Handley Page H.P.20
|National origin||United Kingdom|
|First flight||24 February 1921|
The Handley Page H.P.20 was an experimental monoplane modification of a de Havilland DH.9A, built to study controllable slots and slotted ailerons as high lift devices. It was the first aircraft to fly with controllable slots.
Frederick Handley Page obtained his master patent for controllable slots on the edge of an aircraft wing on 24 October 1919. He knew that the lift coefficient of all wings increased linearly until the stall was approached, then fell away; he argued that if the stall could be delayed, higher lift coefficients could be reached. In Germany Gustav Lachmann had the same idea, though through a wish to avoid the dangers of stalling. Rather than going to litigation an agreement was reached in which Lachmann, working with Prandtl at the advanced Goettingen air tunnel acted as consultant to Handley Page. Lachmann heard about the Handley Page work when they modified a standard DH.9A with fixed slots and demonstrated it dramatically at the Handley Page airfield at Cricklewood on 21 October 1920. That machine was retrospectively designated the H.P.17. The first aircraft with pilot controllable slots, designed by Handley Page and wind tunnel tested by Lachmann was called the X.4B in the company's contemporary notation but became, retrospectively, the H.P.20. The Air Ministry met the cost.

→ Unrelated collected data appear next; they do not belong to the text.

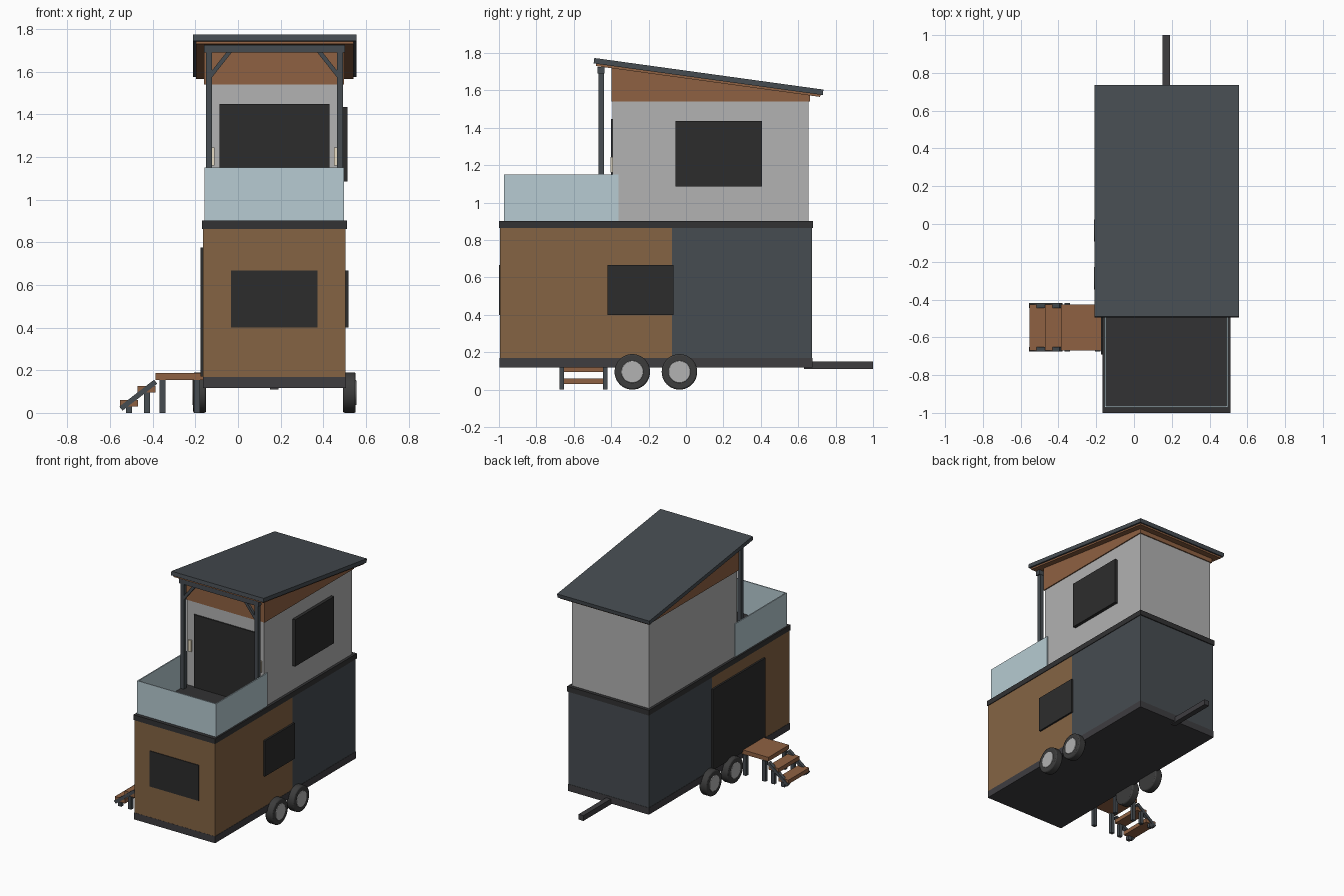
import bpy, bmesh, math
from mathutils import Vector

if "Cube" in bpy.data.objects:
    bpy.data.objects.remove(bpy.data.objects["Cube"])


def mat(name, r, g, b):
    m = bpy.data.materials.new(name)
    m.diffuse_color = [((c / 255 + 0.055) / 1.055) ** 2.4 for c in (r, g, b)] + [1]
    m.use_nodes = True
    m.node_tree.nodes["Principled BSDF"].inputs["Base Color"].default_value = m.diffuse_color
    return m


WOOD = mat("wood_siding", 133, 100, 68)
CEDAR = mat("cedar", 143, 97, 66)
SLATE = mat("slate_panel", 70, 76, 81)
BLACK = mat("dark_glass", 44, 44, 44)
TRIM = mat("dark_trim", 50, 50, 51)
CHASSIS = mat("chassis_grey", 62, 61, 64)
RAIL = mat("pale_glass", 183, 203, 210)
WALL = mat("light_wall", 178, 178, 178)
TYRE = mat("tyre", 60, 60, 60)
LAMP = mat("lamp_cream", 232, 220, 195)
CX = 0.171  # centre line of the trailer


def finish(bm, name, m):
    bmesh.ops.recalc_face_normals(bm, faces=bm.faces)
    me = bpy.data.meshes.new(name)
    bm.to_mesh(me)
    bm.free()
    me.materials.append(m)
    ob = bpy.data.objects.new(name, me)
    bpy.context.collection.objects.link(ob)
    return ob


def prism(name, prof, axis, a, b, m):
    """Extrude a profile: axis 'x' takes (y, z) points, axis 'y' takes (x, z)."""
    bm = bmesh.new()
    put = (lambda p: (a, p[0], p[1])) if axis == 'x' else (lambda p: (p[0], a, p[1]))
    f = bm.faces.new([bm.verts.new(put(p)) for p in prof])
    r = bmesh.ops.extrude_face_region(bm, geom=[f])
    d = Vector((b - a, 0, 0)) if axis == 'x' else Vector((0, b - a, 0))
    bmesh.ops.translate(bm, vec=d, verts=[v for v in r['geom'] if isinstance(v, bmesh.types.BMVert)])
    return finish(bm, name, m)


def box(name, x, y, z, m):
    return prism(name, [(y[0], z[0]), (y[1], z[0]), (y[1], z[1]), (y[0], z[1])], 'x', x[0], x[1], m)


def bar(name, p, q, w, y0, y1, m):
    """Sloped bar between two (x, z) points."""
    p, q = Vector(p), Vector(q)
    d = (q - p).normalized() * w / 2
    n = Vector((-d.y, d.x))
    return prism(name, [p - n, q - n, q + n, p + n], 'y', y0, y1, m)


def disc(name, x, y, z, r, depth, m, bevel):
    bpy.ops.mesh.primitive_cylinder_add(vertices=40, radius=r, depth=depth, location=(x, y, z),
                                        rotation=(0, math.pi / 2, 0))
    ob = bpy.context.object
    ob.name = name
    ob.data.materials.append(m)
    bv = ob.modifiers.new("round", 'BEVEL')
    bv.width, bv.segments = bevel, 2
    bpy.ops.object.shade_smooth_by_angle(angle=math.radians(35))


# chassis, tow bar and lower storey
box("chassis", (-0.165, 0.507), (-0.996, 0.675), (0.117, 0.168), CHASSIS)
box("tow_bar", (CX - 0.02, CX + 0.02), (0.63, 1.0), (0.11, 0.15), CHASSIS)
box("lower_front_body", (-0.163, 0.505), (-0.995, -0.075), (0.168, 0.865), WOOD)
box("lower_rear_body", (-0.163, 0.505), (-0.075, 0.673), (0.168, 0.865), SLATE)
box("deck_band", (-0.168, 0.51), (-1.0, 0.68), (0.863, 0.902), TRIM)

# lower windows and side door
box("lower_front_window", (-0.033, 0.373), (-1.0, -0.98), (0.40, 0.667), BLACK)
box("lower_side_window", (0.49, 0.518), (-0.42, -0.067), (0.40, 0.667), BLACK)
box("side_door", (-0.176, -0.15), (-0.69, -0.07), (0.17, 0.775), BLACK)

# upper cabin with wooden gable following the roof slope
box("upper_cabin", (-0.15, 0.49), (-0.392, 0.654), (0.90, 1.545), WALL)
prism("gable", [(-0.397, 1.54), (0.662, 1.54), (0.662, 1.576), (-0.397, 1.721)], 'x', -0.16, 0.498, CEDAR)
box("upper_front_door", (-0.086, 0.428), (-0.401, -0.38), (0.902, 1.447), BLACK)
box("upper_side_window", (0.475, 0.514), (-0.055, 0.405), (1.085, 1.435), BLACK)

# sloped roof with thin wooden soffit
prism("roof", [(-0.494, 1.744), (0.731, 1.575), (0.735, 1.604), (-0.49, 1.773)], 'x', -0.21, 0.555, SLATE)
prism("roof_soffit", [(-0.482, 1.73), (0.717, 1.565), (0.719, 1.579), (-0.48, 1.744)], 'x', -0.197, 0.542, CEDAR)

# porch beam, posts, braces, lamps, mirrored about the centre line
box("porch_beam", (-0.16, 0.502), (-0.472, -0.436), (1.69, 1.725), SLATE)
for s, side in ((-1, "left"), (1, "right")):
    xs = lambda o: CX + s * o
    box(side + "_porch_post", (xs(0.293), xs(0.321)), (-0.468, -0.438), (0.90, 1.70), SLATE)
    bar(side + "_porch_brace", (xs(0.30), 1.58), (xs(0.205), 1.70), 0.02, -0.463, -0.443, SLATE)
    box(side + "_wall_lamp", (xs(0.28), xs(0.302)), (-0.403, -0.385), (1.16, 1.245), LAMP)
    # balcony side glass
    box(side + "_glass_rail", (xs(0.319), xs(0.327)), (-0.97, -0.36), (0.90, 1.15), RAIL)
    # wheels
    for y, pos in ((-0.287, "front"), (-0.035, "rear")):
        disc(f"{side}_{pos}_tyre", xs(0.351), y, 0.095, 0.095, 0.06, TYRE, 0.008)
        disc(f"{side}_{pos}_hub", xs(0.354), y, 0.095, 0.059, 0.06, WALL, 0.003)
box("front_glass_rail", (-0.156, 0.498), (-0.972, -0.964), (0.90, 1.15), RAIL)

# entrance landing and steps on the left side
Y0, Y1 = -0.67, -0.425
for name, x, z in (("landing", (-0.386, -0.16), (0.155, 0.186)),
                   ("upper_tread", (-0.471, -0.386), (0.095, 0.125)),
                   ("lower_tread", (-0.553, -0.468), (0.03, 0.06))):
    box(name, x, (Y0, Y1), z, CEDAR)
for y, side in ((Y0 - 0.006, "front"), (Y1 - 0.019, "rear")):
    for i, (x, h) in enumerate(((-0.192, 0.155), (-0.353, 0.155), (-0.427, 0.096), (-0.51, 0.031))):
        box(f"{side}_step_leg_{i + 1}", (x - 0.014, x + 0.014), (y, y + 0.025), (0, h), SLATE)
    bar(side + "_stringer", (-0.549, 0.02), (-0.386, 0.146), 0.024, y, y + 0.025, SLATE)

Like the H.P.17 it used a D.H.9A engine, fuselage and empennage, but fitted with an entirely new wing. The H.P.20 was a high-wing monoplane, using a thick wing with a straight leading edge but taper on the trailing edge. It was a semi-cantilever structure bolted to a small cabane on the fuselage and braced to the lower fuselage longerons with a pair of steeply rising struts on each side. The heaviness of early cantilever wing structures is shown by a comparison of the loaded weight of the H.P.20 (6,500 lb) with that of the loaded standard biplane DH.9A (4,645 lb including fuel for over 5 hours of flight and a 460 lb bomb load). The undersurface was flat and the front edge cropped to allow the full span slats, when closed, to form the true leading edge. The slats were hinged ahead of the wing and at their leading edges; their rotation formed the slots. In addition, slots opened in front of the ailerons when they were lowered. This was done via a groove in the wing just in front of the aileron hinge, narrowing towards the top surface.
The spans and wing areas of the DH.9A and H.P.20 were about the same, so the wing chord of the monoplane was about double that of the biplane. As a result the tailing edge extended aft beyond the DH.9A's pilot's cockpit and so the H.P.20 was flown from what had been the gunner's position. There was a small cut out in the trailing edge to enhance the pilot's view. As there was no upper wing to house the fuel, the H.P.20 had a slightly round-ended cylindrical tank mounted high over the centre section to provide gravity feed. Because high angles of attack were used in landing and take off with the slots open, the undercarriage was lengthened, as it had been on the H.P.17. There was an airflow direction indicator mounted on a little boom which projected forward of the starboard wing.
The H.P.20 was first flown, with slots closed on 24 February 1921 at Cricklewood. About a month later it was flying with controllable slots. In one test it landed at 43 mphh (69 km/h) at a wing loading of 11 lb/ft2 (54 kg/m2), about the same as a Cessna 152. This corresponds to a lift coefficient of 1.17. Aerodynamic loads made the slats hard to operate reliably. After manufacturer's tests, the Air Ministry agreed to take on the aircraft, but the Ministry's pilot made a heavy landing at Cricklewood during acceptance flights and the H.P.20 remained there for repairs until final delivery in February 1922.
Data from Barnes & James 1987, pp. 229
- Crew: 1
- Length: 30 ft 0 in (9.15 m)
- Wingspan: 47 ft 6 in (14.5 m)
- Wing area: 500 ft2 (46.4 m2)
- Gross weight: 6,500 lb (2,950 kg)
- Powerplant: 1 × Liberty 12-N water cooled V-12, 400 hp (300 kW)